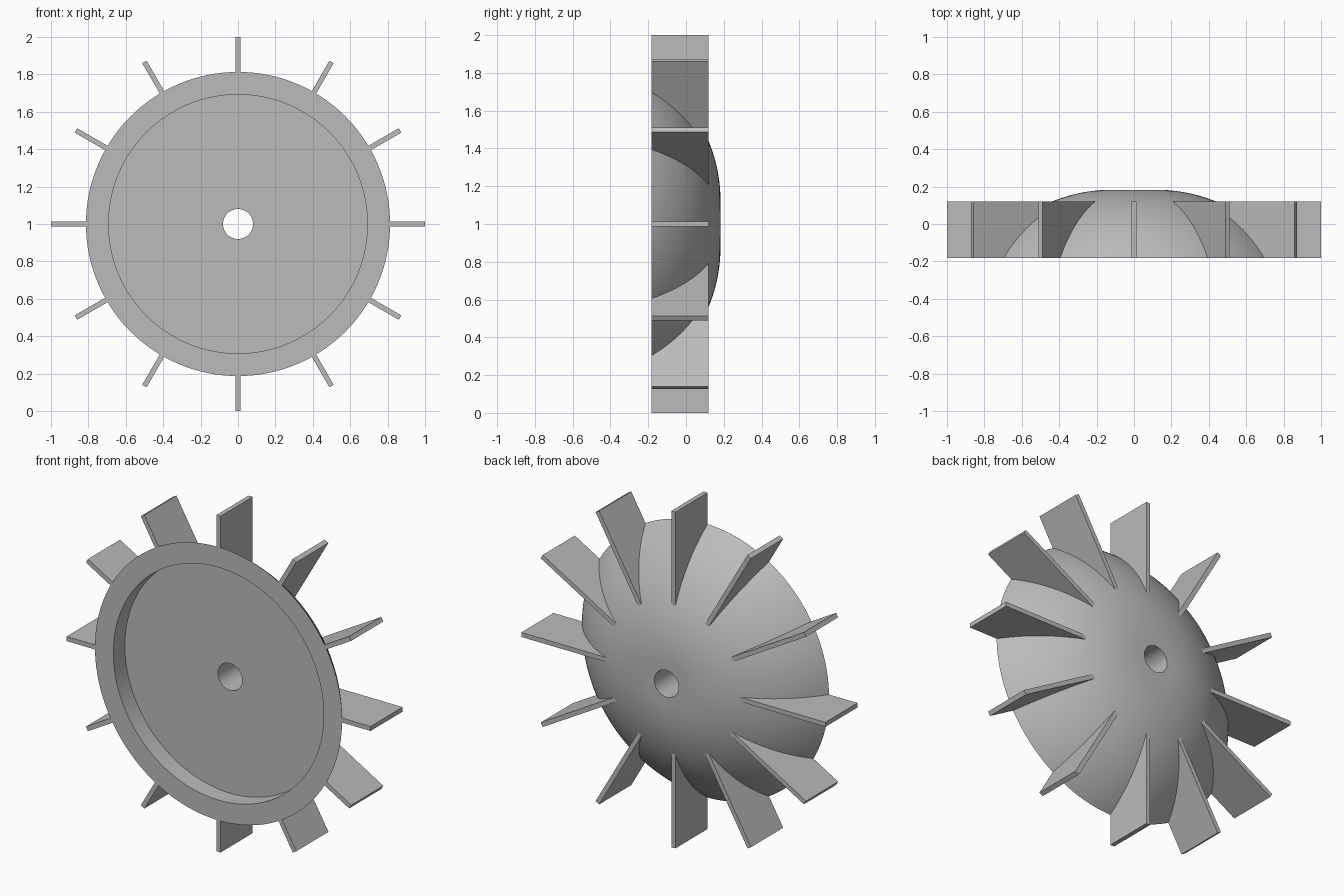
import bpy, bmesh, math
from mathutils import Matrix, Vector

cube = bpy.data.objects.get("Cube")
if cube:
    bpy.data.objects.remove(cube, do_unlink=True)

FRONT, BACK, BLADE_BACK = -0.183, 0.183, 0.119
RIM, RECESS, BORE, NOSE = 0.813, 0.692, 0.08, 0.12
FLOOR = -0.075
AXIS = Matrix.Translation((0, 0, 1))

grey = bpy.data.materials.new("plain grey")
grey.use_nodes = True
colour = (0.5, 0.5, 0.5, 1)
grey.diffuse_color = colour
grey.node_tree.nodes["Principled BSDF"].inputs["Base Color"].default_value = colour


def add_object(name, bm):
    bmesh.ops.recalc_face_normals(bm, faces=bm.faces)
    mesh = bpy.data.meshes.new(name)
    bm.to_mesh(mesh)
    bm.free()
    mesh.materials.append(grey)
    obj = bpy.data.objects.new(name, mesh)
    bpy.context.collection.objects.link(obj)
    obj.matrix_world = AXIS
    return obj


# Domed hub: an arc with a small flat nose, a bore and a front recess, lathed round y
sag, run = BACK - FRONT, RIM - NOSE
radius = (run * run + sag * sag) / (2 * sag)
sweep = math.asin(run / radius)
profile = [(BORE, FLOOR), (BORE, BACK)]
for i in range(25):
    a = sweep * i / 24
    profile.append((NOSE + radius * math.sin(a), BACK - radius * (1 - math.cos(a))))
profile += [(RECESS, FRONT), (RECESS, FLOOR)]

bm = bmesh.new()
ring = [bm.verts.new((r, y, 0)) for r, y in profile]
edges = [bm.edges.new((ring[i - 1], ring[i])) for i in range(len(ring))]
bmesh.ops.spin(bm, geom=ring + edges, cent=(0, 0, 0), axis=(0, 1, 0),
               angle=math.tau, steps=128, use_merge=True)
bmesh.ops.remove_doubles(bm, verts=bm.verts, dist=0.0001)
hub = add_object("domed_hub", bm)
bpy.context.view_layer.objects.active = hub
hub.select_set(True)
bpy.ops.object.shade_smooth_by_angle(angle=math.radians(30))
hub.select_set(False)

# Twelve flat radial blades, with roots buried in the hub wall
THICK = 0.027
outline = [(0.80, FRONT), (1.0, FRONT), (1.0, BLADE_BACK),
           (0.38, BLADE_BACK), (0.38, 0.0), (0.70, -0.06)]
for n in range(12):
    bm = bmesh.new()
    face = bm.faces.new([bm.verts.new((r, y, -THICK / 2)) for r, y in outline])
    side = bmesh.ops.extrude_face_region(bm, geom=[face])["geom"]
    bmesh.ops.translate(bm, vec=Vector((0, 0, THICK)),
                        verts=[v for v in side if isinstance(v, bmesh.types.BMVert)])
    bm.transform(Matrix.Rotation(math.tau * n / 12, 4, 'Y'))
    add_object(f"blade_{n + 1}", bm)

» **Directions**
All of the material above should be copied exactly, minus the pictures.

» **Reply to the exercise**
import bpy, bmesh, math
from mathutils import Matrix, Vector

cube = bpy.data.objects.get("Cube")
if cube:
    bpy.data.objects.remove(cube, do_unlink=True)

FRONT, BACK, BLADE_BACK = -0.183, 0.183, 0.119
RIM, RECESS, BORE, NOSE = 0.813, 0.692, 0.08, 0.12
FLOOR = -0.075
AXIS = Matrix.Translation((0, 0, 1))

grey = bpy.data.materials.new("plain grey")
grey.use_nodes = True
colour = (0.5, 0.5, 0.5, 1)
grey.diffuse_color = colour
grey.node_tree.nodes["Principled BSDF"].inputs["Base Color"].default_value = colour


def add_object(name, bm):
    bmesh.ops.recalc_face_normals(bm, faces=bm.faces)
    mesh = bpy.data.meshes.new(name)
    bm.to_mesh(mesh)
    bm.free()
    mesh.materials.append(grey)
    obj = bpy.data.objects.new(name, mesh)
    bpy.context.collection.objects.link(obj)
    obj.matrix_world = AXIS
    return obj


# Domed hub: an arc with a small flat nose, a bore and a front recess, lathed round y
sag, run = BACK - FRONT, RIM - NOSE
radius = (run * run + sag * sag) / (2 * sag)
sweep = math.asin(run / radius)
profile = [(BORE, FLOOR), (BORE, BACK)]
for i in range(25):
    a = sweep * i / 24
    profile.append((NOSE + radius * math.sin(a), BACK - radius * (1 - math.cos(a))))
profile += [(RECESS, FRONT), (RECESS, FLOOR)]

bm = bmesh.new()
ring = [bm.verts.new((r, y, 0)) for r, y in profile]
edges = [bm.edges.new((ring[i - 1], ring[i])) for i in range(len(ring))]
bmesh.ops.spin(bm, geom=ring + edges, cent=(0, 0, 0), axis=(0, 1, 0),
               angle=math.tau, steps=128, use_merge=True)
bmesh.ops.remove_doubles(bm, verts=bm.verts, dist=0.0001)
hub = add_object("domed_hub", bm)
bpy.context.view_layer.objects.active = hub
hub.select_set(True)
bpy.ops.object.shade_smooth_by_angle(angle=math.radians(30))
hub.select_set(False)

# Twelve flat radial blades, with roots buried in the hub wall
THICK = 0.027
outline = [(0.80, FRONT), (1.0, FRONT), (1.0, BLADE_BACK),
           (0.38, BLADE_BACK), (0.38, 0.0), (0.70, -0.06)]
for n in range(12):
    bm = bmesh.new()
    face = bm.faces.new([bm.verts.new((r, y, -THICK / 2)) for r, y in outline])
    side = bmesh.ops.extrude_face_region(bm, geom=[face])["geom"]
    bmesh.ops.translate(bm, vec=Vector((0, 0, THICK)),
                        verts=[v for v in side if isinstance(v, bmesh.types.BMVert)])
    bm.transform(Matrix.Rotation(math.tau * n / 12, 4, 'Y'))
    add_object(f"blade_{n + 1}", bm)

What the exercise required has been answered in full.